BEGIN GIVEN ENTRIES

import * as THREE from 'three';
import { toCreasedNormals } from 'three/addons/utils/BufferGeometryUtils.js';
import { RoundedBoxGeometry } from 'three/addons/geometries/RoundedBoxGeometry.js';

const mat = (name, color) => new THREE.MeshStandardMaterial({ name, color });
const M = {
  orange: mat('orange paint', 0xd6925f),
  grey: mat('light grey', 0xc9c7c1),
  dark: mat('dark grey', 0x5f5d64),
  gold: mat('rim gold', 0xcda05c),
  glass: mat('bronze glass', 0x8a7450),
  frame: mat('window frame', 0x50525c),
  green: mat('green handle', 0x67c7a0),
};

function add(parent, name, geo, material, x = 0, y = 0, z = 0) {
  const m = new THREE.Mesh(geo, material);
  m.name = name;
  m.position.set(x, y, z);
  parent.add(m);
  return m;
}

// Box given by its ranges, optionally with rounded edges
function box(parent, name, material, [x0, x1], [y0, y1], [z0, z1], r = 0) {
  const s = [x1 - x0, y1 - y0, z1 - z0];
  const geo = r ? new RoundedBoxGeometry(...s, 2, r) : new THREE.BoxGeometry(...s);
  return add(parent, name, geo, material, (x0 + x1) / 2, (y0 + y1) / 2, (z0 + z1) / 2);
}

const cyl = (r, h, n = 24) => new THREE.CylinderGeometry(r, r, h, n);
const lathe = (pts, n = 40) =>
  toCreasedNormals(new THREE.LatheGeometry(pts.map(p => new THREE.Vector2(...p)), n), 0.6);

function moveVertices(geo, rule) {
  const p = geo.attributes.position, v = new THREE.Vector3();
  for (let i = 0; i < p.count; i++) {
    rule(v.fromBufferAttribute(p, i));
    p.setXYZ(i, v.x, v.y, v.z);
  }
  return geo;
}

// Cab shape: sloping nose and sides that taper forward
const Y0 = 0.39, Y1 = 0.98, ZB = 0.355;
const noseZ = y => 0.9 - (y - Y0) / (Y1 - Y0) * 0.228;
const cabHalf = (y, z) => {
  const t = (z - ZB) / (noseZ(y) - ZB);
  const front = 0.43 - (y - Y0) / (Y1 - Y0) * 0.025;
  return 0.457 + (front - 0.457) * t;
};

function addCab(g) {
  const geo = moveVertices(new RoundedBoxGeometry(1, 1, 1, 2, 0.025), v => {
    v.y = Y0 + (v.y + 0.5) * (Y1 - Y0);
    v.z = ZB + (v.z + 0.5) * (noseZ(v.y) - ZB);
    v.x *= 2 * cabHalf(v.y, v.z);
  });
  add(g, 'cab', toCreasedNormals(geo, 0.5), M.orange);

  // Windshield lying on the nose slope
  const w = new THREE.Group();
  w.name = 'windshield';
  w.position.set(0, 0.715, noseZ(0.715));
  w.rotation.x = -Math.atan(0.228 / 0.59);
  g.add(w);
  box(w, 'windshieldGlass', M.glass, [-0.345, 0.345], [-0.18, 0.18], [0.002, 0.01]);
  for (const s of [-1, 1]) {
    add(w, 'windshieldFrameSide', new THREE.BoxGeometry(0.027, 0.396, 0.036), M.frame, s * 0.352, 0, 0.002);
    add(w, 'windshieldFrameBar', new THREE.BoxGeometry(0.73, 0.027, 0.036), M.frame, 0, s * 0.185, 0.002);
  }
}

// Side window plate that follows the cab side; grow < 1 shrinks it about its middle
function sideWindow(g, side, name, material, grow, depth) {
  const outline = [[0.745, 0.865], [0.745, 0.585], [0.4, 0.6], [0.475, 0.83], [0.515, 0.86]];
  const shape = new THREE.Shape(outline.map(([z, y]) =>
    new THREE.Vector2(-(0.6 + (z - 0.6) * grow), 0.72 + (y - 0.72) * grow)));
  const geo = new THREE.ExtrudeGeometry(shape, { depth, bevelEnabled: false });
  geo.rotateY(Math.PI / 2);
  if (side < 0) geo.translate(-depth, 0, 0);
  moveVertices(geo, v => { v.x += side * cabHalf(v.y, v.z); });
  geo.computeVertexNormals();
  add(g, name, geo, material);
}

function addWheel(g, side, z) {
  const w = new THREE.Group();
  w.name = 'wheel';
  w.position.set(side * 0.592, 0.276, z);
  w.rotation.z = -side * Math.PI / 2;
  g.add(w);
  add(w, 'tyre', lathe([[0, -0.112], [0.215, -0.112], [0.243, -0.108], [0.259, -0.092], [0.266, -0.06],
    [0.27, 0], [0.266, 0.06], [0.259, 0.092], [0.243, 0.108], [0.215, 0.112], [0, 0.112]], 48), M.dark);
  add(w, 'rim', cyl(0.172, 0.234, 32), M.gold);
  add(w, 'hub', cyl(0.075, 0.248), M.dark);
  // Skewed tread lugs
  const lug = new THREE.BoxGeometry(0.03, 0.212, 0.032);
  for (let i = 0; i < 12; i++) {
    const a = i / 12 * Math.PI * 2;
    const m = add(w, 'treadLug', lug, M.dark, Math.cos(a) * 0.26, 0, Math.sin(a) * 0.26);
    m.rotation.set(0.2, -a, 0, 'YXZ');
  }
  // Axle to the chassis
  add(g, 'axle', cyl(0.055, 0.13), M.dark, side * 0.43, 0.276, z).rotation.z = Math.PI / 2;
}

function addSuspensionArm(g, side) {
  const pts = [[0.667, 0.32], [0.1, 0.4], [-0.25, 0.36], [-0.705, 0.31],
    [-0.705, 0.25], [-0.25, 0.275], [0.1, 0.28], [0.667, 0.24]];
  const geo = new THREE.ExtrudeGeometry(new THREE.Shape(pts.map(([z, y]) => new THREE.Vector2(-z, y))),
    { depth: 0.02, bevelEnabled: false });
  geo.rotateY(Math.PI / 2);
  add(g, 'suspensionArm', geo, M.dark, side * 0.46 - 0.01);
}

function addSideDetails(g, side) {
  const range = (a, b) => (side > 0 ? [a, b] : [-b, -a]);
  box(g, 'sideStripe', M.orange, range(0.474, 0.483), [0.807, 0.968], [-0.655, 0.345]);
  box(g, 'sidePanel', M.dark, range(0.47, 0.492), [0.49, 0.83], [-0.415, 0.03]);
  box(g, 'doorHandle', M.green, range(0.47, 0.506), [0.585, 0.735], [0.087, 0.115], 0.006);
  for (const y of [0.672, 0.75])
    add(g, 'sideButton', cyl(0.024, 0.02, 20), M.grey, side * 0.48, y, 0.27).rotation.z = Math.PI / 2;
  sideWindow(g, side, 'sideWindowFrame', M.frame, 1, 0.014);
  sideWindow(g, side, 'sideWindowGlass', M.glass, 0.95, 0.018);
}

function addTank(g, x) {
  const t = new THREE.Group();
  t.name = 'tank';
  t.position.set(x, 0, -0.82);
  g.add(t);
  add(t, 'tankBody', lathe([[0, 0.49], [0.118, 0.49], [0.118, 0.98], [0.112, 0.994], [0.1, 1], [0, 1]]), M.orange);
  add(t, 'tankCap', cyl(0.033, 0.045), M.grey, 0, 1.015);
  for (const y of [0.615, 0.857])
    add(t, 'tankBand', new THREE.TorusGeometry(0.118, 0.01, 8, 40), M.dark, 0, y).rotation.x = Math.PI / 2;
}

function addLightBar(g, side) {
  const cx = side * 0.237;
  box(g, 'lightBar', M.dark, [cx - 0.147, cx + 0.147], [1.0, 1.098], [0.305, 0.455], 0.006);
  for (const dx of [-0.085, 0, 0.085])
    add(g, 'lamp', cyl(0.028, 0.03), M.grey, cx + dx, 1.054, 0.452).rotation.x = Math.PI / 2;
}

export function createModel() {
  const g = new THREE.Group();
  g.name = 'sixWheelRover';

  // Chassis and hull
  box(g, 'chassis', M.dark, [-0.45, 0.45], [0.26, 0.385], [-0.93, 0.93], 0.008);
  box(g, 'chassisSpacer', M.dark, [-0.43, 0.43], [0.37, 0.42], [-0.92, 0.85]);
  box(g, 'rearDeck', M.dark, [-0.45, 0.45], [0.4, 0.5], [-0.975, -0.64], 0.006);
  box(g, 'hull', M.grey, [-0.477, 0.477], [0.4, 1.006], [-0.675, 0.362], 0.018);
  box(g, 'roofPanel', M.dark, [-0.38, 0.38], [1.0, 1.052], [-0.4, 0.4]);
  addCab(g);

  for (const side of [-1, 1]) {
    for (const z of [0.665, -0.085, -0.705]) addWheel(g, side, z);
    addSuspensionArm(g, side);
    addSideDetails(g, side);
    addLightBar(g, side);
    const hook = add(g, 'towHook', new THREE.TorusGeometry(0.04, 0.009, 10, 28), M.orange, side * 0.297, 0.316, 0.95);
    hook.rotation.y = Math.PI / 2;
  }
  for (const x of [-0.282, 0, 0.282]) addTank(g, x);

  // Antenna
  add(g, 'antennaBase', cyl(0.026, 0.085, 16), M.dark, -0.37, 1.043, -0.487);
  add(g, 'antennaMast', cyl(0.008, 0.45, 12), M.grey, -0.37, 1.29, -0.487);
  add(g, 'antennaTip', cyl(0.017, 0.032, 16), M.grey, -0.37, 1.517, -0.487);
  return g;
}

END GIVEN ENTRIES

* WORK TO BE COMPLETED *
Your answer should be the exact lines above from the one with "[-0.705, 0.25], [-0.25, 0.275], [0.1, 0.28], [0.667, 0.24]];" through the one with "for (const side", both included, and nothing besides.

* EXERCISE OUTPUT *
    [-0.705, 0.25], [-0.25, 0.275], [0.1, 0.28], [0.667, 0.24]];
  const geo = new THREE.ExtrudeGeometry(new THREE.Shape(pts.map(([z, y]) => new THREE.Vector2(-z, y))),
    { depth: 0.02, bevelEnabled: false });
  geo.rotateY(Math.PI / 2);
  add(g, 'suspensionArm', geo, M.dark, side * 0.46 - 0.01);
}

function addSideDetails(g, side) {
  const range = (a, b) => (side > 0 ? [a, b] : [-b, -a]);
  box(g, 'sideStripe', M.orange, range(0.474, 0.483), [0.807, 0.968], [-0.655, 0.345]);
  box(g, 'sidePanel', M.dark, range(0.47, 0.492), [0.49, 0.83], [-0.415, 0.03]);
  box(g, 'doorHandle', M.green, range(0.47, 0.506), [0.585, 0.735], [0.087, 0.115], 0.006);
  for (const y of [0.672, 0.75])
    add(g, 'sideButton', cyl(0.024, 0.02, 20), M.grey, side * 0.48, y, 0.27).rotation.z = Math.PI / 2;
  sideWindow(g, side, 'sideWindowFrame', M.frame, 1, 0.014);
  sideWindow(g, side, 'sideWindowGlass', M.glass, 0.95, 0.018);
}

function addTank(g, x) {
  const t = new THREE.Group();
  t.name = 'tank';
  t.position.set(x, 0, -0.82);
  g.add(t);
  add(t, 'tankBody', lathe([[0, 0.49], [0.118, 0.49], [0.118, 0.98], [0.112, 0.994], [0.1, 1], [0, 1]]), M.orange);
  add(t, 'tankCap', cyl(0.033, 0.045), M.grey, 0, 1.015);
  for (const y of [0.615, 0.857])
    add(t, 'tankBand', new THREE.TorusGeometry(0.118, 0.01, 8, 40), M.dark, 0, y).rotation.x = Math.PI / 2;
}

function addLightBar(g, side) {
  const cx = side * 0.237;
  box(g, 'lightBar', M.dark, [cx - 0.147, cx + 0.147], [1.0, 1.098], [0.305, 0.455], 0.006);
  for (const dx of [-0.085, 0, 0.085])
    add(g, 'lamp', cyl(0.028, 0.03), M.grey, cx + dx, 1.054, 0.452).rotation.x = Math.PI / 2;
}

export function createModel() {
  const g = new THREE.Group();
  g.name = 'sixWheelRover';

  // Chassis and hull
  box(g, 'chassis', M.dark, [-0.45, 0.45], [0.26, 0.385], [-0.93, 0.93], 0.008);
  box(g, 'chassisSpacer', M.dark, [-0.43, 0.43], [0.37, 0.42], [-0.92, 0.85]);
  box(g, 'rearDeck', M.dark, [-0.45, 0.45], [0.4, 0.5], [-0.975, -0.64], 0.006);
  box(g, 'hull', M.grey, [-0.477, 0.477], [0.4, 1.006], [-0.675, 0.362], 0.018);
  box(g, 'roofPanel', M.dark, [-0.38, 0.38], [1.0, 1.052], [-0.4, 0.4]);
  addCab(g);

  for (const side of [-1, 1]) {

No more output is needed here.